Problem statement =>
Print the records exactly and in full, please; the pictures stay out.

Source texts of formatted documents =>
◆ ◆ ◆ ◆ ◆

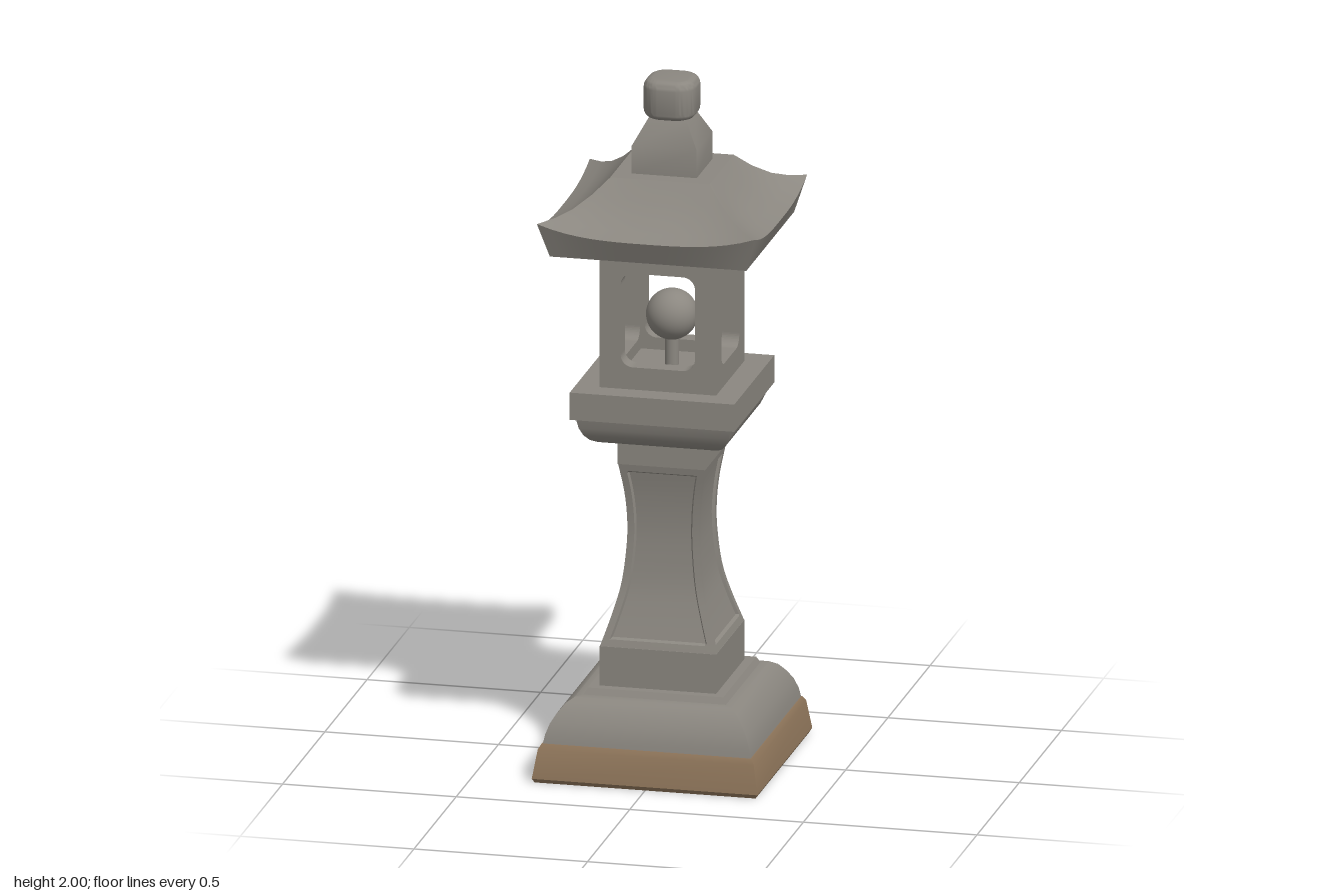
import * as THREE from 'three';
import { mergeGeometries, toCreasedNormals } from 'three/addons/utils/BufferGeometryUtils.js';

const stone = new THREE.MeshStandardMaterial({ color: 0x8b8780 });
stone.name = 'stone';
const earth = new THREE.MeshStandardMaterial({ color: 0x8e755a });
earth.name = 'earthStain';

// One front-facing grid of points, repeated around the four sides of a square plan
function fourSides(columns, rows, point, crease = 0.5) {
  const positions = [];
  const index = [];
  for (let j = 0; j <= rows; j++) {
    for (let i = 0; i <= columns; i++) positions.push(...point(i, j));
  }
  for (let j = 0; j < rows; j++) {
    for (let i = 0; i < columns; i++) {
      const a = j * (columns + 1) + i;
      const b = a + columns + 1;
      index.push(a, a + 1, b + 1, a, b + 1, b);
    }
  }
  const side = new THREE.BufferGeometry();
  side.setAttribute('position', new THREE.Float32BufferAttribute(positions, 3));
  side.setIndex(index);
  const sides = [0, 1, 2, 3].map((k) => side.clone().rotateY((k * Math.PI) / 2));
  return toCreasedNormals(mergeGeometries(sides), crease);
}

// Square moulding from a profile of [half width, height], bottom to top
function moulding(profile) {
  return fourSides(1, profile.length - 1, (i, j) => {
    const [w, y] = profile[j];
    return [i ? w : -w, y, w];
  });
}

function roundedRect(path, x0, y0, x1, y1, r) {
  path.moveTo(x0 + r, y0);
  path.lineTo(x1 - r, y0);
  path.absarc(x1 - r, y0 + r, r, -Math.PI / 2, 0);
  path.lineTo(x1, y1 - r);
  path.absarc(x1 - r, y1 - r, r, 0, Math.PI / 2);
  path.lineTo(x0 + r, y1);
  path.absarc(x0 + r, y1 - r, r, Math.PI / 2, Math.PI);
  path.lineTo(x0, y0 + r);
  path.absarc(x0 + r, y0 + r, r, Math.PI, Math.PI * 1.5);
  return path;
}

// Waisted shaft with a shallow sunken panel on each side
function shaftGeometry() {
  const bottom = 0.365, top = 0.89, rim = 0.02, bevel = 0.005, depth = 0.008;
  const curve = new THREE.SplineCurve([
    [0.167, bottom], [0.14, 0.45], [0.117, 0.54], [0.105, 0.65],
    [0.104, 0.73], [0.111, 0.81], [0.125, top],
  ].map(([w, y]) => new THREE.Vector2(w, y)));
  const samples = curve.getPoints(60);
  const widthAt = (y) => {
    const k = Math.max(1, samples.findIndex((p) => p.y >= y - 1e-6));
    const a = samples[k - 1], b = samples[k];
    return THREE.MathUtils.mapLinear(y, a.y, b.y, a.x, b.x);
  };
  const heights = [bottom, bottom + rim];
  const steps = 18;
  const low = bottom + rim + bevel, high = top - rim - bevel;
  for (let s = 0; s <= steps; s++) heights.push(low + ((high - low) * s) / steps);
  heights.push(top - rim, top);
  return fourSides(5, heights.length - 1, (i, j) => {
    const w = widthAt(heights[j]);
    const x = [-w, -w + rim, -w + rim + bevel, w - rim - bevel, w - rim, w][i];
    const sunken = j > 1 && j < heights.length - 2 && (i === 2 || i === 3);
    return [x, heights[j], sunken ? w - depth : w];
  });
}

// Concave hipped roof whose eaves rise towards the corners
function roofGeometry() {
  const slope = [[0.313, 1.6], [0.27, 1.618], [0.23, 1.643], [0.185, 1.685], [0.143, 1.735]];
  const rows = [[0, 1.535], [0.283, 1.535], ...slope, [0, 1.735]];
  const columns = 16;
  return fourSides(columns, rows.length - 1, (i, j) => {
    const [w, y] = rows[j];
    const u = (2 * i) / columns - 1;
    const lift = j < 2 ? 0 : Math.max(0, (w - 0.143) / 0.17);
    return [u * w, y + 0.037 * lift * Math.abs(u) ** 3, w];
  });
}

// Four pierced walls of the lamp chamber
function chamberGeometry() {
  const wall = roundedRect(new THREE.Shape(), -0.168, 1.12, 0.168, 1.54, 0.0001);
  wall.holes.push(roundedRect(new THREE.Path(), -0.107, 1.19, 0.107, 1.465, 0.035));
  const side = new THREE.ExtrudeGeometry(wall, { depth: 0.05, bevelEnabled: false, curveSegments: 6 });
  side.translate(0, 0, 0.118);
  return mergeGeometries([0, 1, 2, 3].map((k) => side.clone().rotateY((k * Math.PI) / 2)));
}

// Softly squared top knob
function knobGeometry() {
  const plan = roundedRect(new THREE.Shape(), -0.05, -0.05, 0.05, 0.05, 0.03);
  const knob = new THREE.ExtrudeGeometry(plan, {
    depth: 0.065, bevelSize: 0.025, bevelThickness: 0.025, bevelSegments: 5, curveSegments: 8,
  });
  knob.rotateX(-Math.PI / 2).translate(0, 1.91, 0);
  return toCreasedNormals(knob, 0.7);
}

export function createModel() {
  const lantern = new THREE.Group();
  lantern.name = 'stoneLantern';
  const add = (name, geometry, material = stone) => {
    const mesh = new THREE.Mesh(geometry, material);
    mesh.name = name;
    lantern.add(mesh);
    return mesh;
  };

  // Foot and pedestal
  add('stainedFoot', moulding([
    [0, 0], [0.318, 0], [0.325, 0.012], [0.311, 0.095], [0.302, 0.11], [0, 0.11],
  ]), earth);
  add('pedestal', moulding([
    [0.299, 0.11], [0.294, 0.135], [0.283, 0.165], [0.266, 0.193], [0.246, 0.217],
    [0.225, 0.23], [0.205, 0.232], [0.195, 0.25], [0, 0.25],
  ]));

  // Column
  add('columnBase', moulding([[0.168, 0.25], [0.168, 0.365], [0, 0.365]]));
  add('columnShaft', shaftGeometry());
  add('columnCap', moulding([[0, 0.89], [0.126, 0.89], [0.126, 0.966]]));

  // Platform carrying the lamp chamber
  add('platformBowl', moulding([
    [0, 0.965], [0.172, 0.965], [0.19, 0.975], [0.205, 0.992], [0.216, 1.015], [0.223, 1.045],
  ]));
  add('platformSlab', moulding([[0, 1.045], [0.237, 1.045], [0.237, 1.125], [0, 1.125]]));

  // Lamp chamber with its round lamp
  add('lampChamber', chamberGeometry());
  add('chamberFloor', new THREE.BoxGeometry(0.24, 0.03, 0.24)).position.y = 1.14;
  add('lampStem', new THREE.CylinderGeometry(0.02, 0.02, 0.12, 16)).position.y = 1.2;
  add('lampGlobe', new THREE.SphereGeometry(0.073, 32, 20)).position.y = 1.302;

  // Roof and finial
  add('roof', roofGeometry());
  add('finialBase', moulding([[0.094, 1.735], [0.094, 1.815], [0.054, 1.89], [0, 1.89]]));
  add('finialKnob', knobGeometry());

  return lantern;
}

◆ ◆ ◆ ◆ ◆

Answer section =>
import * as THREE from 'three';
import { mergeGeometries, toCreasedNormals } from 'three/addons/utils/BufferGeometryUtils.js';

const stone = new THREE.MeshStandardMaterial({ color: 0x8b8780 });
stone.name = 'stone';
const earth = new THREE.MeshStandardMaterial({ color: 0x8e755a });
earth.name = 'earthStain';

// One front-facing grid of points, repeated around the four sides of a square plan
function fourSides(columns, rows, point, crease = 0.5) {
  const positions = [];
  const index = [];
  for (let j = 0; j <= rows; j++) {
    for (let i = 0; i <= columns; i++) positions.push(...point(i, j));
  }
  for (let j = 0; j < rows; j++) {
    for (let i = 0; i < columns; i++) {
      const a = j * (columns + 1) + i;
      const b = a + columns + 1;
      index.push(a, a + 1, b + 1, a, b + 1, b);
    }
  }
  const side = new THREE.BufferGeometry();
  side.setAttribute('position', new THREE.Float32BufferAttribute(positions, 3));
  side.setIndex(index);
  const sides = [0, 1, 2, 3].map((k) => side.clone().rotateY((k * Math.PI) / 2));
  return toCreasedNormals(mergeGeometries(sides), crease);
}

// Square moulding from a profile of [half width, height], bottom to top
function moulding(profile) {
  return fourSides(1, profile.length - 1, (i, j) => {
    const [w, y] = profile[j];
    return [i ? w : -w, y, w];
  });
}

function roundedRect(path, x0, y0, x1, y1, r) {
  path.moveTo(x0 + r, y0);
  path.lineTo(x1 - r, y0);
  path.absarc(x1 - r, y0 + r, r, -Math.PI / 2, 0);
  path.lineTo(x1, y1 - r);
  path.absarc(x1 - r, y1 - r, r, 0, Math.PI / 2);
  path.lineTo(x0 + r, y1);
  path.absarc(x0 + r, y1 - r, r, Math.PI / 2, Math.PI);
  path.lineTo(x0, y0 + r);
  path.absarc(x0 + r, y0 + r, r, Math.PI, Math.PI * 1.5);
  return path;
}

// Waisted shaft with a shallow sunken panel on each side
function shaftGeometry() {
  const bottom = 0.365, top = 0.89, rim = 0.02, bevel = 0.005, depth = 0.008;
  const curve = new THREE.SplineCurve([
    [0.167, bottom], [0.14, 0.45], [0.117, 0.54], [0.105, 0.65],
    [0.104, 0.73], [0.111, 0.81], [0.125, top],
  ].map(([w, y]) => new THREE.Vector2(w, y)));
  const samples = curve.getPoints(60);
  const widthAt = (y) => {
    const k = Math.max(1, samples.findIndex((p) => p.y >= y - 1e-6));
    const a = samples[k - 1], b = samples[k];
    return THREE.MathUtils.mapLinear(y, a.y, b.y, a.x, b.x);
  };
  const heights = [bottom, bottom + rim];
  const steps = 18;
  const low = bottom + rim + bevel, high = top - rim - bevel;
  for (let s = 0; s <= steps; s++) heights.push(low + ((high - low) * s) / steps);
  heights.push(top - rim, top);
  return fourSides(5, heights.length - 1, (i, j) => {
    const w = widthAt(heights[j]);
    const x = [-w, -w + rim, -w + rim + bevel, w - rim - bevel, w - rim, w][i];
    const sunken = j > 1 && j < heights.length - 2 && (i === 2 || i === 3);
    return [x, heights[j], sunken ? w - depth : w];
  });
}

// Concave hipped roof whose eaves rise towards the corners
function roofGeometry() {
  const slope = [[0.313, 1.6], [0.27, 1.618], [0.23, 1.643], [0.185, 1.685], [0.143, 1.735]];
  const rows = [[0, 1.535], [0.283, 1.535], ...slope, [0, 1.735]];
  const columns = 16;
  return fourSides(columns, rows.length - 1, (i, j) => {
    const [w, y] = rows[j];
    const u = (2 * i) / columns - 1;
    const lift = j < 2 ? 0 : Math.max(0, (w - 0.143) / 0.17);
    return [u * w, y + 0.037 * lift * Math.abs(u) ** 3, w];
  });
}

// Four pierced walls of the lamp chamber
function chamberGeometry() {
  const wall = roundedRect(new THREE.Shape(), -0.168, 1.12, 0.168, 1.54, 0.0001);
  wall.holes.push(roundedRect(new THREE.Path(), -0.107, 1.19, 0.107, 1.465, 0.035));
  const side = new THREE.ExtrudeGeometry(wall, { depth: 0.05, bevelEnabled: false, curveSegments: 6 });
  side.translate(0, 0, 0.118);
  return mergeGeometries([0, 1, 2, 3].map((k) => side.clone().rotateY((k * Math.PI) / 2)));
}

// Softly squared top knob
function knobGeometry() {
  const plan = roundedRect(new THREE.Shape(), -0.05, -0.05, 0.05, 0.05, 0.03);
  const knob = new THREE.ExtrudeGeometry(plan, {
    depth: 0.065, bevelSize: 0.025, bevelThickness: 0.025, bevelSegments: 5, curveSegments: 8,
  });
  knob.rotateX(-Math.PI / 2).translate(0, 1.91, 0);
  return toCreasedNormals(knob, 0.7);
}

export function createModel() {
  const lantern = new THREE.Group();
  lantern.name = 'stoneLantern';
  const add = (name, geometry, material = stone) => {
    const mesh = new THREE.Mesh(geometry, material);
    mesh.name = name;
    lantern.add(mesh);
    return mesh;
  };

  // Foot and pedestal
  add('stainedFoot', moulding([
    [0, 0], [0.318, 0], [0.325, 0.012], [0.311, 0.095], [0.302, 0.11], [0, 0.11],
  ]), earth);
  add('pedestal', moulding([
    [0.299, 0.11], [0.294, 0.135], [0.283, 0.165], [0.266, 0.193], [0.246, 0.217],
    [0.225, 0.23], [0.205, 0.232], [0.195, 0.25], [0, 0.25],
  ]));

  // Column
  add('columnBase', moulding([[0.168, 0.25], [0.168, 0.365], [0, 0.365]]));
  add('columnShaft', shaftGeometry());
  add('columnCap', moulding([[0, 0.89], [0.126, 0.89], [0.126, 0.966]]));

  // Platform carrying the lamp chamber
  add('platformBowl', moulding([
    [0, 0.965], [0.172, 0.965], [0.19, 0.975], [0.205, 0.992], [0.216, 1.015], [0.223, 1.045],
  ]));
  add('platformSlab', moulding([[0, 1.045], [0.237, 1.045], [0.237, 1.125], [0, 1.125]]));

  // Lamp chamber with its round lamp
  add('lampChamber', chamberGeometry());
  add('chamberFloor', new THREE.BoxGeometry(0.24, 0.03, 0.24)).position.y = 1.14;
  add('lampStem', new THREE.CylinderGeometry(0.02, 0.02, 0.12, 16)).position.y = 1.2;
  add('lampGlobe', new THREE.SphereGeometry(0.073, 32, 20)).position.y = 1.302;

  // Roof and finial
  add('roof', roofGeometry());
  add('finialBase', moulding([[0.094, 1.735], [0.094, 1.815], [0.054, 1.89], [0, 1.89]]));
  add('finialKnob', knobGeometry());

  return lantern;
}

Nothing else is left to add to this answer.